Nothing but the lines from the one with "bmesh.ops.recalc_face_normals(bm, faces=bm.faces)" down to the one with "shell_point(st, 0.008 +" should be returned, exactly and with both ends included, from the material below.

Listed entries>

::::::

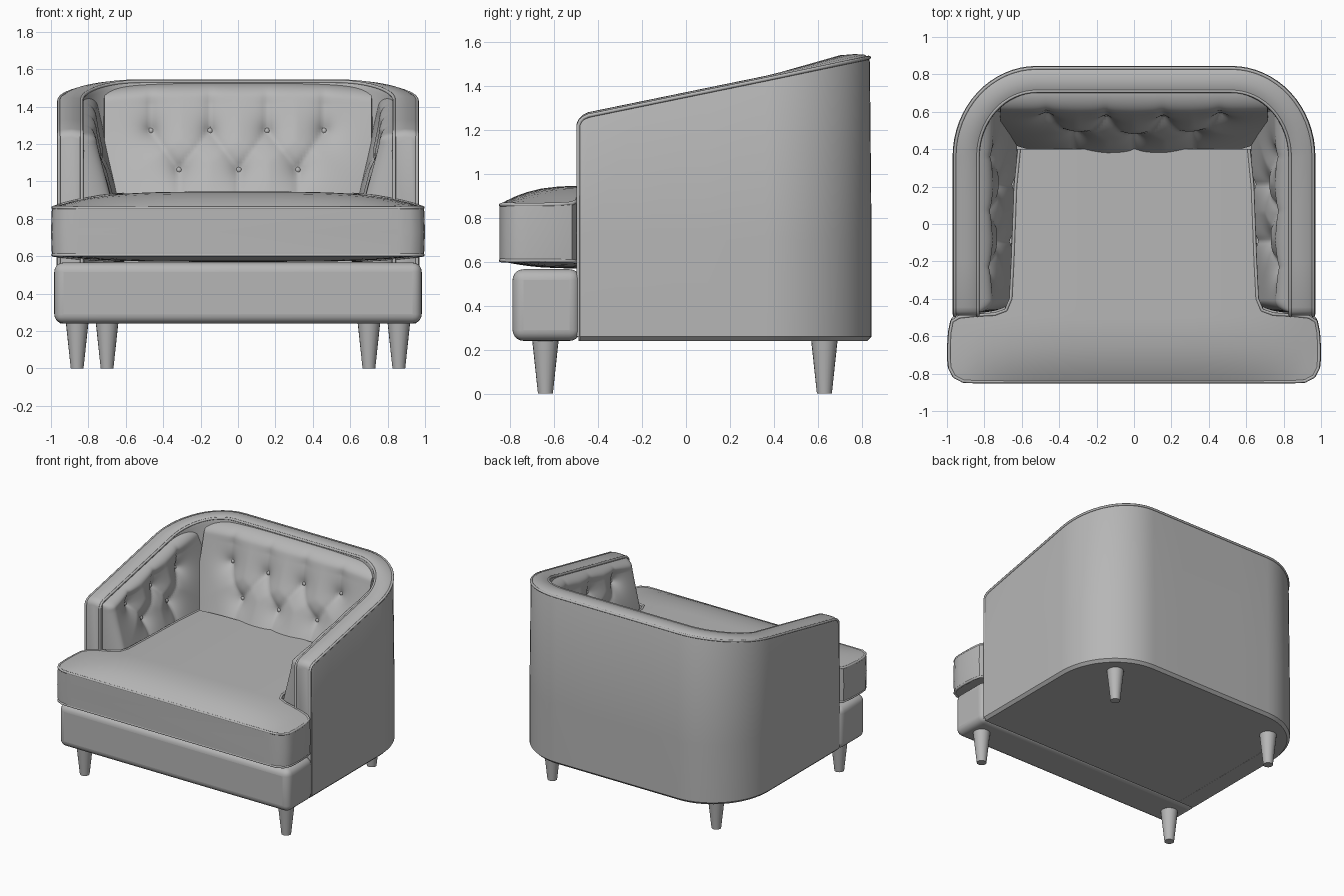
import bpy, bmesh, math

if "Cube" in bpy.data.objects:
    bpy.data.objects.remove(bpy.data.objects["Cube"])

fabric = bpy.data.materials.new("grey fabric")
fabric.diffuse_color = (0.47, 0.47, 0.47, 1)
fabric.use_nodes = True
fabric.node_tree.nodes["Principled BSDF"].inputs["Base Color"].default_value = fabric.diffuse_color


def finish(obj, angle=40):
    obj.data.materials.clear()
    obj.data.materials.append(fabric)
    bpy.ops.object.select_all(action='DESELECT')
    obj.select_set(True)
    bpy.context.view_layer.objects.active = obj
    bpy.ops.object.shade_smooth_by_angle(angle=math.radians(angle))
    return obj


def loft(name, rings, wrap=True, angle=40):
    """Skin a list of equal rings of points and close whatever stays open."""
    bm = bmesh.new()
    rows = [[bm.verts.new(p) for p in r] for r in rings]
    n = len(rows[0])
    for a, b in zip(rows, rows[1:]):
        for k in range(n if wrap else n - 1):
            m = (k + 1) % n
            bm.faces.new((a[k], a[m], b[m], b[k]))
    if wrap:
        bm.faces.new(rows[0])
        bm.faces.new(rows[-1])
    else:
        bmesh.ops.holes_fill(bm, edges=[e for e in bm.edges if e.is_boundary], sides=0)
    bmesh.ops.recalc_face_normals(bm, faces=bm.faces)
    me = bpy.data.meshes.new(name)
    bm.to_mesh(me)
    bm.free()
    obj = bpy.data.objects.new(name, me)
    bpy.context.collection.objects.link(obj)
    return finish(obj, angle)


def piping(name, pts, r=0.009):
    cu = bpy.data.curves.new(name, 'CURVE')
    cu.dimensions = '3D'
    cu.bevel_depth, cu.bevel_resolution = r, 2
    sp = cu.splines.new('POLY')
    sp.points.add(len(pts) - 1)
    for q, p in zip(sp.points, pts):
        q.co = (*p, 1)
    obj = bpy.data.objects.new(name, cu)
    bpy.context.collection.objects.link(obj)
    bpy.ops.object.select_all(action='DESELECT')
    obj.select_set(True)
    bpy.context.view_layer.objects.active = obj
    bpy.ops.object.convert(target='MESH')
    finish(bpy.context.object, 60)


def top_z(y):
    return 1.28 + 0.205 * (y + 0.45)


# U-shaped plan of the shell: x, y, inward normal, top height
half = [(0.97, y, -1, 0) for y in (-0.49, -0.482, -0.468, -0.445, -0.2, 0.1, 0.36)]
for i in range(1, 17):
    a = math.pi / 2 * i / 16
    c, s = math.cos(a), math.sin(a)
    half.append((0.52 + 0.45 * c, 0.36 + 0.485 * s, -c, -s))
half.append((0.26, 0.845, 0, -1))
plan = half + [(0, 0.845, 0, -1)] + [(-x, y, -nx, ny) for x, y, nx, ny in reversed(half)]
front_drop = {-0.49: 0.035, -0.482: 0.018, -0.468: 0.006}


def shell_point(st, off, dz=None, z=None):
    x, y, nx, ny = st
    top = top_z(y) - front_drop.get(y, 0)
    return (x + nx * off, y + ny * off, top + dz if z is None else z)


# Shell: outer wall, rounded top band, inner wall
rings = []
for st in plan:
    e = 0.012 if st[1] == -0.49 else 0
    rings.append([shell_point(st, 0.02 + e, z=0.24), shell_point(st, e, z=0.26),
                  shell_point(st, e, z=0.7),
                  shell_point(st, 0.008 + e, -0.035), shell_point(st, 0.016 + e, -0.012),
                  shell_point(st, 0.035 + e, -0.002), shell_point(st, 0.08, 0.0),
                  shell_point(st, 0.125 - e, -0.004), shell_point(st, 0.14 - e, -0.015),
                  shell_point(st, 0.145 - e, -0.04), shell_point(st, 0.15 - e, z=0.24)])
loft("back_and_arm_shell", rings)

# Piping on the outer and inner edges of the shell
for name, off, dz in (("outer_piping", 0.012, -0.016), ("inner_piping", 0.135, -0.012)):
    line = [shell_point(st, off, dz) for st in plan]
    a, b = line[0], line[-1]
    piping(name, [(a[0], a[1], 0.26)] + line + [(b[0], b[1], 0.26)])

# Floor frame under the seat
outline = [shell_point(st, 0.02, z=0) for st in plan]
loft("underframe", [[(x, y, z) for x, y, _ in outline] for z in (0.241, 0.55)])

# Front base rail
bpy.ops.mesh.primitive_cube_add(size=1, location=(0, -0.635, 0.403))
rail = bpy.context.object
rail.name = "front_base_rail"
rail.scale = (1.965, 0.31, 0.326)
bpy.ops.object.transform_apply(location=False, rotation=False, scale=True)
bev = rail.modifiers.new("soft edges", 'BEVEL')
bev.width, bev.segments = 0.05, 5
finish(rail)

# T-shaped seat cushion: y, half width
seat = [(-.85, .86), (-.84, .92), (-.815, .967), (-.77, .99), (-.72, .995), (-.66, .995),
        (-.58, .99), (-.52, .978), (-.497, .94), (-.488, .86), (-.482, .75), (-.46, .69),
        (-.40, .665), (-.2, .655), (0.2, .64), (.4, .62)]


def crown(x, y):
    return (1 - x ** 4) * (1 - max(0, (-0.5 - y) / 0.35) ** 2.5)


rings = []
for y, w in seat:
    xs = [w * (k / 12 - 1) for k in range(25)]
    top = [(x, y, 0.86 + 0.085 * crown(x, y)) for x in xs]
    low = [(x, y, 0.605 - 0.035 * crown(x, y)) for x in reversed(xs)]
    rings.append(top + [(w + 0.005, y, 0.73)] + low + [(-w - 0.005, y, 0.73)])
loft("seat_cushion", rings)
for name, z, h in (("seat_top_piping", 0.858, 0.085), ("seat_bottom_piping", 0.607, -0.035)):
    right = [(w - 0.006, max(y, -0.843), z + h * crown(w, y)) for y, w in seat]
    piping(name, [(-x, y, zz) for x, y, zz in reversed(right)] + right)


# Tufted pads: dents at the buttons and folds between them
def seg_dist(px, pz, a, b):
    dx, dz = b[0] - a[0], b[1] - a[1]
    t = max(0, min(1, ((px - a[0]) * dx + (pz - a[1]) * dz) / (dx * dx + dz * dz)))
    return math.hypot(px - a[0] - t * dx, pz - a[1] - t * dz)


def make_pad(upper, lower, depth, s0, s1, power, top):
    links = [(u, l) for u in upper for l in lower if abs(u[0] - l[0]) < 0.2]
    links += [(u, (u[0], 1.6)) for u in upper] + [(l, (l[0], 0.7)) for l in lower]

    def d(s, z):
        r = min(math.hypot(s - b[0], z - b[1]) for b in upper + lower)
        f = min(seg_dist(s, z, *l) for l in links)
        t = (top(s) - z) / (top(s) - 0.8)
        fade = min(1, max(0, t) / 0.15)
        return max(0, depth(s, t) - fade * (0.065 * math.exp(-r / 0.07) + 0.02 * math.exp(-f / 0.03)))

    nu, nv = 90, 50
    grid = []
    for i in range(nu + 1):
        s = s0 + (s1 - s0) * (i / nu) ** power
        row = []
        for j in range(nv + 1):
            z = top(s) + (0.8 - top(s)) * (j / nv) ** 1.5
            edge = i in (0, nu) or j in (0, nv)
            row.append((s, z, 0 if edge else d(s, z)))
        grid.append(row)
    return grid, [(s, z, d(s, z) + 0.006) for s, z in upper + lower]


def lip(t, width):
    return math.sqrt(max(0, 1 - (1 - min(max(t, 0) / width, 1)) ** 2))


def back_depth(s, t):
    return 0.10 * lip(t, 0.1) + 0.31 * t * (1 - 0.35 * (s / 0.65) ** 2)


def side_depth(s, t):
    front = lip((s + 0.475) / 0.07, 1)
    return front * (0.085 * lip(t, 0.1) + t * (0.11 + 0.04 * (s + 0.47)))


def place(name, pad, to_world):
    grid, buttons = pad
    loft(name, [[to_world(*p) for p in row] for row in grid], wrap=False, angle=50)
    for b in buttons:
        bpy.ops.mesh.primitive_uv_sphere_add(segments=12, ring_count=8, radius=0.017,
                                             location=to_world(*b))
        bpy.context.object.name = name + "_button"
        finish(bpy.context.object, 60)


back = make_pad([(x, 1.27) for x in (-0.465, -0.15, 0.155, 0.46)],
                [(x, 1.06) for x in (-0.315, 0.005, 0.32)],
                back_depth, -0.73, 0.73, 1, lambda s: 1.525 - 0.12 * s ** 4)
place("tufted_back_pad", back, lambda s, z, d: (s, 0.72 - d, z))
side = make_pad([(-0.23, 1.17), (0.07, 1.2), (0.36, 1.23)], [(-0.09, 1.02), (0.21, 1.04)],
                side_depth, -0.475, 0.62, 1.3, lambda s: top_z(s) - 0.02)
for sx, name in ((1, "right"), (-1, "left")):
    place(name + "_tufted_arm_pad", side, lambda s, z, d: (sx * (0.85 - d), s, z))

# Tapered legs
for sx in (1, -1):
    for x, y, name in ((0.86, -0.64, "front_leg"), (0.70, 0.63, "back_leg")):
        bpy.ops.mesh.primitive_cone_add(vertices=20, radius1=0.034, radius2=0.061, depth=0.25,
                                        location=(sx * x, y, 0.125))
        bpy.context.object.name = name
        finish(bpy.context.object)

::::::

Task output>
    bmesh.ops.recalc_face_normals(bm, faces=bm.faces)
    me = bpy.data.meshes.new(name)
    bm.to_mesh(me)
    bm.free()
    obj = bpy.data.objects.new(name, me)
    bpy.context.collection.objects.link(obj)
    return finish(obj, angle)


def piping(name, pts, r=0.009):
    cu = bpy.data.curves.new(name, 'CURVE')
    cu.dimensions = '3D'
    cu.bevel_depth, cu.bevel_resolution = r, 2
    sp = cu.splines.new('POLY')
    sp.points.add(len(pts) - 1)
    for q, p in zip(sp.points, pts):
        q.co = (*p, 1)
    obj = bpy.data.objects.new(name, cu)
    bpy.context.collection.objects.link(obj)
    bpy.ops.object.select_all(action='DESELECT')
    obj.select_set(True)
    bpy.context.view_layer.objects.active = obj
    bpy.ops.object.convert(target='MESH')
    finish(bpy.context.object, 60)


def top_z(y):
    return 1.28 + 0.205 * (y + 0.45)


# U-shaped plan of the shell: x, y, inward normal, top height
half = [(0.97, y, -1, 0) for y in (-0.49, -0.482, -0.468, -0.445, -0.2, 0.1, 0.36)]
for i in range(1, 17):
    a = math.pi / 2 * i / 16
    c, s = math.cos(a), math.sin(a)
    half.append((0.52 + 0.45 * c, 0.36 + 0.485 * s, -c, -s))
half.append((0.26, 0.845, 0, -1))
plan = half + [(0, 0.845, 0, -1)] + [(-x, y, -nx, ny) for x, y, nx, ny in reversed(half)]
front_drop = {-0.49: 0.035, -0.482: 0.018, -0.468: 0.006}


def shell_point(st, off, dz=None, z=None):
    x, y, nx, ny = st
    top = top_z(y) - front_drop.get(y, 0)
    return (x + nx * off, y + ny * off, top + dz if z is None else z)


# Shell: outer wall, rounded top band, inner wall
rings = []
for st in plan:
    e = 0.012 if st[1] == -0.49 else 0
    rings.append([shell_point(st, 0.02 + e, z=0.24), shell_point(st, e, z=0.26),
                  shell_point(st, e, z=0.7),
                  shell_point(st, 0.008 + e, -0.035), shell_point(st, 0.016 + e, -0.012),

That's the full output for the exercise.